"It is encouraging to see the sense of the faithful that encourages women's ordination, something we know to be true, to be reflected in these official documents," said Kate McElwee, executive director of the Women's Ordination Conference, an organization that advocates for women to be ordained deacons, priests and bishops in the Catholic Church.
McElwee told NCR that she found it "very powerful" to see the grassroots call for women's ordination reflected in synod reports, adding that to "see their voices and longing reflected in them is a positive sign."
Katie Ann-Marie Bugyis is a theology professor at the University of Notre Dame who studies the history of women's roles in the Catholic Church. (Courtesy of Katie Ann-Marie Bugyis)
Katie Ann-Marie Bugyis, a theology professor at the University of Notre Dame who studies the history of women's roles in the Catholic Church, told NCR that she was not surprised with the synodal responses calling for women to have equal positions of leadership and authority in the church.

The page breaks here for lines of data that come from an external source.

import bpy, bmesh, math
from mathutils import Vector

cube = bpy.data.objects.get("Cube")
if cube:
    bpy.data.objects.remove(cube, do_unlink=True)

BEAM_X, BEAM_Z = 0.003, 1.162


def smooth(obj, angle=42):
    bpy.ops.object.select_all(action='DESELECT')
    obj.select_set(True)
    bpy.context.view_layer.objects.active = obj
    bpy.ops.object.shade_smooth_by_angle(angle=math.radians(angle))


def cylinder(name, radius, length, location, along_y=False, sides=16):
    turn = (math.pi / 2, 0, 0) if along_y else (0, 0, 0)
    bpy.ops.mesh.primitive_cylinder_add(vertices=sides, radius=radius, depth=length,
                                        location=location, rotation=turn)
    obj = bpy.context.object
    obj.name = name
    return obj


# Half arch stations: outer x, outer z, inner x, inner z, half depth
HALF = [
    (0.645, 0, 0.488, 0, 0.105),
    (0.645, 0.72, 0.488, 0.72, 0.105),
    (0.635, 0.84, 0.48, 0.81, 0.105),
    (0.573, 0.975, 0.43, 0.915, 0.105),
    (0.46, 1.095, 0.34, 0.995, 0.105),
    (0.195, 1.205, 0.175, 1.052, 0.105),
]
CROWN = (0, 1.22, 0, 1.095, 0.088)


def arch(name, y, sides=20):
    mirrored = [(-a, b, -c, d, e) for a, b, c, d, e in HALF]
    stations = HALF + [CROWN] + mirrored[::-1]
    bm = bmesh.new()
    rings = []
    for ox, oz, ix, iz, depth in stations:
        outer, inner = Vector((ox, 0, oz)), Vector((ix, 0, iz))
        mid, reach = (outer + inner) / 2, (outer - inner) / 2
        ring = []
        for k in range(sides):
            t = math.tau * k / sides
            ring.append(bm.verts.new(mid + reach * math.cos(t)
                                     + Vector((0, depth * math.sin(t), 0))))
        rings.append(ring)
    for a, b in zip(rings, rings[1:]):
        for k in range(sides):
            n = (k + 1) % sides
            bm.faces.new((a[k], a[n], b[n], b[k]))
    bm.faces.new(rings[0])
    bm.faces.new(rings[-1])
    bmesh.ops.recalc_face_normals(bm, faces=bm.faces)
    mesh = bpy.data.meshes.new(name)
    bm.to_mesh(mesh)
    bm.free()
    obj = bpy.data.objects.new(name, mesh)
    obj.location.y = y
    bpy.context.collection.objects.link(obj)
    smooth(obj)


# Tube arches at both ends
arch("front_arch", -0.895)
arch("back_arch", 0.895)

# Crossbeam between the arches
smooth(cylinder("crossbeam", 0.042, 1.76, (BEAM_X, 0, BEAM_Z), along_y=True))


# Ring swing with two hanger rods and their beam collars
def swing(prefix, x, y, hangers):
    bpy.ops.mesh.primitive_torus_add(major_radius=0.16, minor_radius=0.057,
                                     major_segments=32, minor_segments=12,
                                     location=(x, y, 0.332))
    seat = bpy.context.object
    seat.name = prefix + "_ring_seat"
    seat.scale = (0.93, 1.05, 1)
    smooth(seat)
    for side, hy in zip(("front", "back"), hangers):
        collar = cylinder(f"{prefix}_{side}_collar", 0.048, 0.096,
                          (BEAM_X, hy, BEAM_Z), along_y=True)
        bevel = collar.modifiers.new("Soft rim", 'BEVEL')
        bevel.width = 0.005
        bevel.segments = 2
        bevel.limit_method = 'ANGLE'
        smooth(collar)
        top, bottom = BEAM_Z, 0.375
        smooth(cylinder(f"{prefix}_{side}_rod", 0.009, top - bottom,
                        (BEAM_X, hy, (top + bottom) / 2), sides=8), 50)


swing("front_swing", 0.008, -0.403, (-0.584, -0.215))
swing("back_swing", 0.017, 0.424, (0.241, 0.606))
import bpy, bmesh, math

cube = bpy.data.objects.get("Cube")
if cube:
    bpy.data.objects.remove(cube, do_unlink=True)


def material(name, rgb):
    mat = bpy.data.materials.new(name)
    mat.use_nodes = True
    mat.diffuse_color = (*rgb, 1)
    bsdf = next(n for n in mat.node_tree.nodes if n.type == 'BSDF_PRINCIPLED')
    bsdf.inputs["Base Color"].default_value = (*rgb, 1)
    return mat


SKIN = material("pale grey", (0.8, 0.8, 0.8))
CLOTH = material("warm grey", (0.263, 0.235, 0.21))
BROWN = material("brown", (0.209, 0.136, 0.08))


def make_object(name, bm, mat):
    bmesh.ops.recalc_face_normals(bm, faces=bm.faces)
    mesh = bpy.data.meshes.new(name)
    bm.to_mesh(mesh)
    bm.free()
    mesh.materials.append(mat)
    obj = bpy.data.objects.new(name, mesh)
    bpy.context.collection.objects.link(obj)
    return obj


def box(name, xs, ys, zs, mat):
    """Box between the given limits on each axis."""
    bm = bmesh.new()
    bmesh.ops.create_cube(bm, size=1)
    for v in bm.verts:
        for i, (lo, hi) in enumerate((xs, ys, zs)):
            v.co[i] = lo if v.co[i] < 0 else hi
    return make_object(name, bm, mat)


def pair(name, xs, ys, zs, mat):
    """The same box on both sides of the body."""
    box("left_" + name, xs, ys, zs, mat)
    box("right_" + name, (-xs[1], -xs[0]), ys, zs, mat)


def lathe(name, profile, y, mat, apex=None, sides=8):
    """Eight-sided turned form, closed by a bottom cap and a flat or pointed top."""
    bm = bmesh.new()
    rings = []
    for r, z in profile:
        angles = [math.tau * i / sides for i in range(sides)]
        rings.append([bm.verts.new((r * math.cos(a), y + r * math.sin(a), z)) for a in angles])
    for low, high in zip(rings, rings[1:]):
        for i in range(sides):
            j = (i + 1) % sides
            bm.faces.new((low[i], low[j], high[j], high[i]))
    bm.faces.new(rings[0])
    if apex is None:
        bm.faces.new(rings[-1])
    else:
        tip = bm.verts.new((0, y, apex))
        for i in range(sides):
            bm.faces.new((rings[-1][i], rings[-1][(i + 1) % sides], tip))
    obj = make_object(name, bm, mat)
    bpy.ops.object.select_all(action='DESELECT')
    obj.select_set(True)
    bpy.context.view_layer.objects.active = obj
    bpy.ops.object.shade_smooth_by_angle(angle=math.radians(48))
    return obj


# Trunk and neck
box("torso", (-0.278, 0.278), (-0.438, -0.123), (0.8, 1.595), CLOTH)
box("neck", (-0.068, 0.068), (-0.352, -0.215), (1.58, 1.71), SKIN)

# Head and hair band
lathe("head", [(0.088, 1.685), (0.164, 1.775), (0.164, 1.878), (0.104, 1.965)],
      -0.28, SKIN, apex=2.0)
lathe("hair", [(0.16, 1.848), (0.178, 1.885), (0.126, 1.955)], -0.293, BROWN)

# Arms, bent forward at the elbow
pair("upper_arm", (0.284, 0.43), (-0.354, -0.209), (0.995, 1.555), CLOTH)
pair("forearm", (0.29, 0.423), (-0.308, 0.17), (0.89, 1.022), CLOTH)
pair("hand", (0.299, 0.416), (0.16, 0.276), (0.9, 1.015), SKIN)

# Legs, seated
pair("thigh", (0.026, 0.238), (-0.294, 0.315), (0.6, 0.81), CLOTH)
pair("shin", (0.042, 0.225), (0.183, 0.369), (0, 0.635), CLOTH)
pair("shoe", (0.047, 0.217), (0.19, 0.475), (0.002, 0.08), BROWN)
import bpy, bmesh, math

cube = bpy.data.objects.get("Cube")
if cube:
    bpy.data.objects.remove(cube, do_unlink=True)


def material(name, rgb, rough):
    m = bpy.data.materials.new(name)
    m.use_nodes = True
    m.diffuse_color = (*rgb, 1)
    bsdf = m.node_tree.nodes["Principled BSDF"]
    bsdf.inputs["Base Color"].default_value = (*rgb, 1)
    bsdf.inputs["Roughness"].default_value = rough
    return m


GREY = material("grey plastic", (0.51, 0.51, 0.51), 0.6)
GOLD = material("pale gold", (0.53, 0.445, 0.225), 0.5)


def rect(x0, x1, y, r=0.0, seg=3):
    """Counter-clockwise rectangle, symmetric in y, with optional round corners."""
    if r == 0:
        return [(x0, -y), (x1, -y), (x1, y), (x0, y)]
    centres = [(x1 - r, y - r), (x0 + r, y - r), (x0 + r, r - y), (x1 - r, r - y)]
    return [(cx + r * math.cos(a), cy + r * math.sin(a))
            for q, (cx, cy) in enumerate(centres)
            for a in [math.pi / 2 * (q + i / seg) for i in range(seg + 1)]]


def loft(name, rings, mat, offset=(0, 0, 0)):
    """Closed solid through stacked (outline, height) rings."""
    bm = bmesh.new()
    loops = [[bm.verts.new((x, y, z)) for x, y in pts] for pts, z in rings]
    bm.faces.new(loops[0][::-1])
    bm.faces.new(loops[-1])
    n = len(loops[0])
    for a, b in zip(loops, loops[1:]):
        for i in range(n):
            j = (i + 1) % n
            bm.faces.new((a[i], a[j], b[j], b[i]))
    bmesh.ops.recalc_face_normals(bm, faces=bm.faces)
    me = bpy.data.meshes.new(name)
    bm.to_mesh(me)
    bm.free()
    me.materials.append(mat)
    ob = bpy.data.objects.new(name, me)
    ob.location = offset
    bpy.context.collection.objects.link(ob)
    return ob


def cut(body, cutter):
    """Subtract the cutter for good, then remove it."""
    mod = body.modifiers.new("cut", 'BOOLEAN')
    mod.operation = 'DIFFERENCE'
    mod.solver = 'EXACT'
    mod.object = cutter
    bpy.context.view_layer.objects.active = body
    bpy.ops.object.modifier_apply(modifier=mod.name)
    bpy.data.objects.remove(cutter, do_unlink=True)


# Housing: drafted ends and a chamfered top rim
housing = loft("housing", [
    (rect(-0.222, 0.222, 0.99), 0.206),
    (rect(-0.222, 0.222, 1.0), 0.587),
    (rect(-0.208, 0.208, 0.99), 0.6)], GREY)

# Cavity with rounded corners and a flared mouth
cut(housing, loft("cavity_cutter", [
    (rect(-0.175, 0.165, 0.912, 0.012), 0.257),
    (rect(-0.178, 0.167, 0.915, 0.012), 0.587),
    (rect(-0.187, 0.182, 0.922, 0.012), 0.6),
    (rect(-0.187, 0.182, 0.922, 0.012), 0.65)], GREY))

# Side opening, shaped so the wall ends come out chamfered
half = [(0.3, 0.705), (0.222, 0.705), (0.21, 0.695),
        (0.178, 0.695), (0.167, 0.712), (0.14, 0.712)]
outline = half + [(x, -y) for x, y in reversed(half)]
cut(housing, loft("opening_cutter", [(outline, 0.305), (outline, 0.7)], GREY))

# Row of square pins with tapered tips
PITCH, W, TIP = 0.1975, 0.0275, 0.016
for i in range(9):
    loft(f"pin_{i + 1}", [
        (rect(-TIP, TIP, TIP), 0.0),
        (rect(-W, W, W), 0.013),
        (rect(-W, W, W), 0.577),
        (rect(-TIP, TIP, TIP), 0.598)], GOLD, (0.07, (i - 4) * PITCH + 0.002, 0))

"Women have had really prominent ministerial roles in the church, and this has been true since the beginning of the church's history, and I think it still remains true today," said Bugyis, who noted historical research showing that women served as deacons in the early church.
"There are many women who are really thinking about their place in society and the ways in which many patriarchal forces are still at work that are keeping them from making certain advances, and that includes the church," Bugyis said.
Synod participants across the board also called for better adult faith formation opportunities as well as vibrant liturgies and engaging homilies; better communication from priests and bishops; more efforts to integrate the different linguistic communities in multiethnic parishes and a sense of shared leadership between the clergy and laity. They also called for bishops and priests to address the widening polarization in the church, though they often disagreed on what constituted improper political commentary.
"There is an awareness of the difficult talks and the difficult conversations, and I think that is coming through to the top," said McStravog, who noted that many participants were somewhat skeptical about the synod even as they appreciated the opportunity to share their thoughts in listening sessions.
"There's excitement but also skepticism, though that skepticism may be less now than when we first started on this synodal journey," McStravog said.
Several dioceses indicated in their synthesis reports that they have already started to address some of the themes that emerged in local listening sessions, where participants also often said they want synodality to continue in their parishes.
"One of the things that I think is really important to remember is that the synod happens in the local church," McStravog said. "The diocese is where you're going to see the change first. It's not going to be at the USCCB level or the Vatican level, but in those diocesan reports is where you are going to see it first."